*What you will do*
Go through the records below and copy out every line that contains the word "range".

Document images with source code:
· · ·

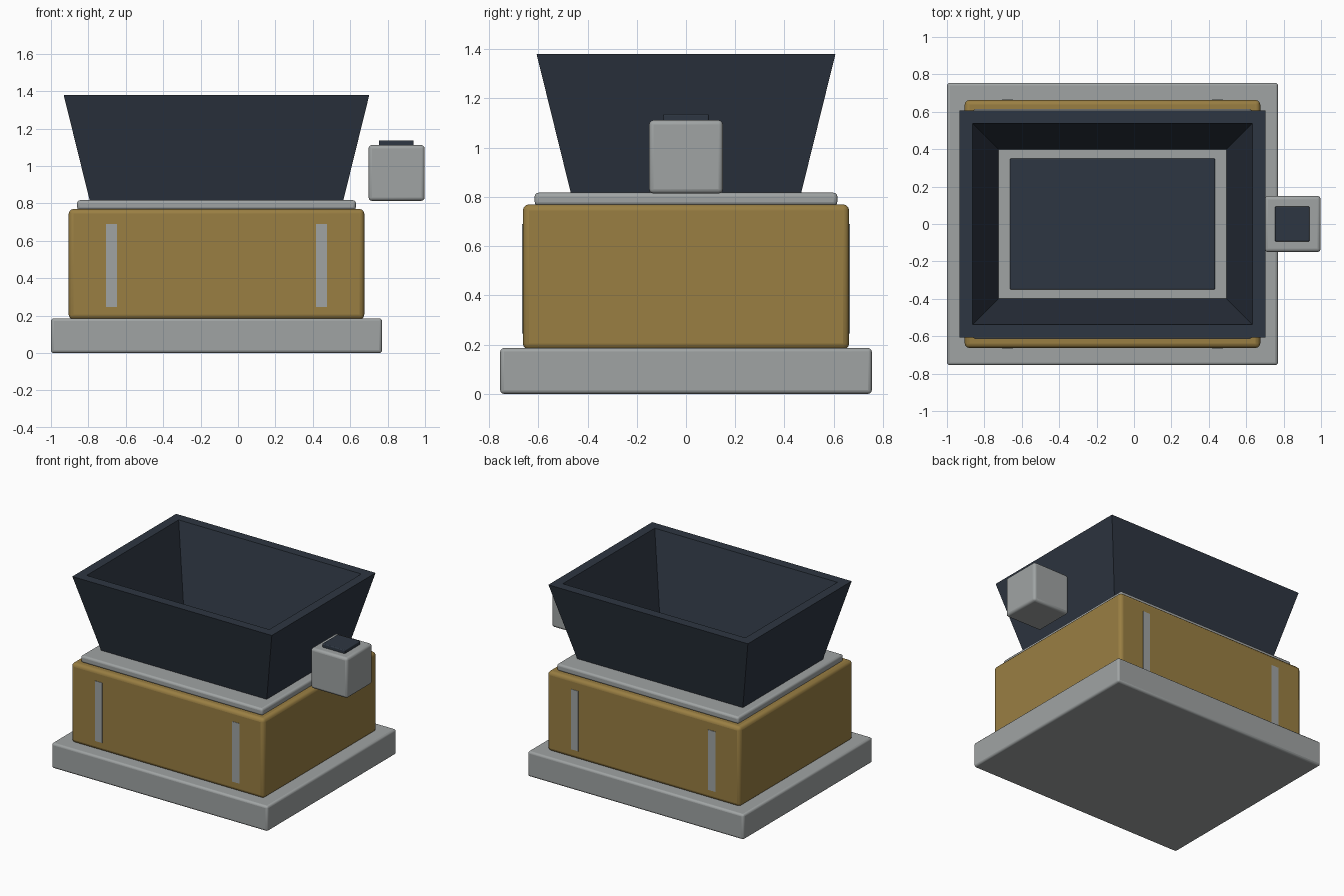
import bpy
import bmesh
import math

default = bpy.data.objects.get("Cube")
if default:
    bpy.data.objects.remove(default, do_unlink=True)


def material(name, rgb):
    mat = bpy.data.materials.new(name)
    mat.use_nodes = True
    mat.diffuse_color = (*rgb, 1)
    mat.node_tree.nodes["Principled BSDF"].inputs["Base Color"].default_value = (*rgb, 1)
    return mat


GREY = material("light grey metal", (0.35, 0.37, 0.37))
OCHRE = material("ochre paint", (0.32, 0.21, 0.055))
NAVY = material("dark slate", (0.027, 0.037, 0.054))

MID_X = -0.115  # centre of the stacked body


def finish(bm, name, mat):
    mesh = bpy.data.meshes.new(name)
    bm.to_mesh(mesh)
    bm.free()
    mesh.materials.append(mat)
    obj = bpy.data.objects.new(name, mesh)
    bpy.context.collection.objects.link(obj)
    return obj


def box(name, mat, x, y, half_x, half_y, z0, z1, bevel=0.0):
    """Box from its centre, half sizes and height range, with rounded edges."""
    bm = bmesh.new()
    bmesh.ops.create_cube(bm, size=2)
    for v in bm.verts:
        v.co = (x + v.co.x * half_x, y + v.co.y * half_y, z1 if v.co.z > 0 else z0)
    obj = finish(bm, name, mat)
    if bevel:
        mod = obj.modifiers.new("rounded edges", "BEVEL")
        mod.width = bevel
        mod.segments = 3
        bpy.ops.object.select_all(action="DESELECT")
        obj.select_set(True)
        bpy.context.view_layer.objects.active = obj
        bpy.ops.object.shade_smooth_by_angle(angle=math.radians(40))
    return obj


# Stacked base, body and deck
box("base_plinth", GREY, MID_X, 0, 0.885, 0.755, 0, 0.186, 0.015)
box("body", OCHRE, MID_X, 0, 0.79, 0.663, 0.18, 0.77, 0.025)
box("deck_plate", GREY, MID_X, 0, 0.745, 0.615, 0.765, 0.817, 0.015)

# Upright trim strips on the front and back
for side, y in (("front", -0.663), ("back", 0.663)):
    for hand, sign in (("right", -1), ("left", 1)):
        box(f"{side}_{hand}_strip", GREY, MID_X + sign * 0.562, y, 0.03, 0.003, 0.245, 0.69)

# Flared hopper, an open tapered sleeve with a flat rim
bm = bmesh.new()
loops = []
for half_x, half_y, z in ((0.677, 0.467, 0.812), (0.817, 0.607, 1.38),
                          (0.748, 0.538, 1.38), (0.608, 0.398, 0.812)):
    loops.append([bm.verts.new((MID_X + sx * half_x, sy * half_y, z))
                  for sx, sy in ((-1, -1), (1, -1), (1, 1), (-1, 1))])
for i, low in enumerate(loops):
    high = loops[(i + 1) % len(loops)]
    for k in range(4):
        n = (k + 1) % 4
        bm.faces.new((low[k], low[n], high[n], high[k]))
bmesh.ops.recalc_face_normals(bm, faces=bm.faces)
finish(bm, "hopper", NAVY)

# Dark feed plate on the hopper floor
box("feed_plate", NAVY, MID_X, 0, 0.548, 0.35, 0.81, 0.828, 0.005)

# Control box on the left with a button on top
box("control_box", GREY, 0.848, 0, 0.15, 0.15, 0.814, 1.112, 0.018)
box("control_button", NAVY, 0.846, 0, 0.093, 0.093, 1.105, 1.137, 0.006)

· · ·

*Solution for this problem*
    """Box from its centre, half sizes and height range, with rounded edges."""
    for k in range(4):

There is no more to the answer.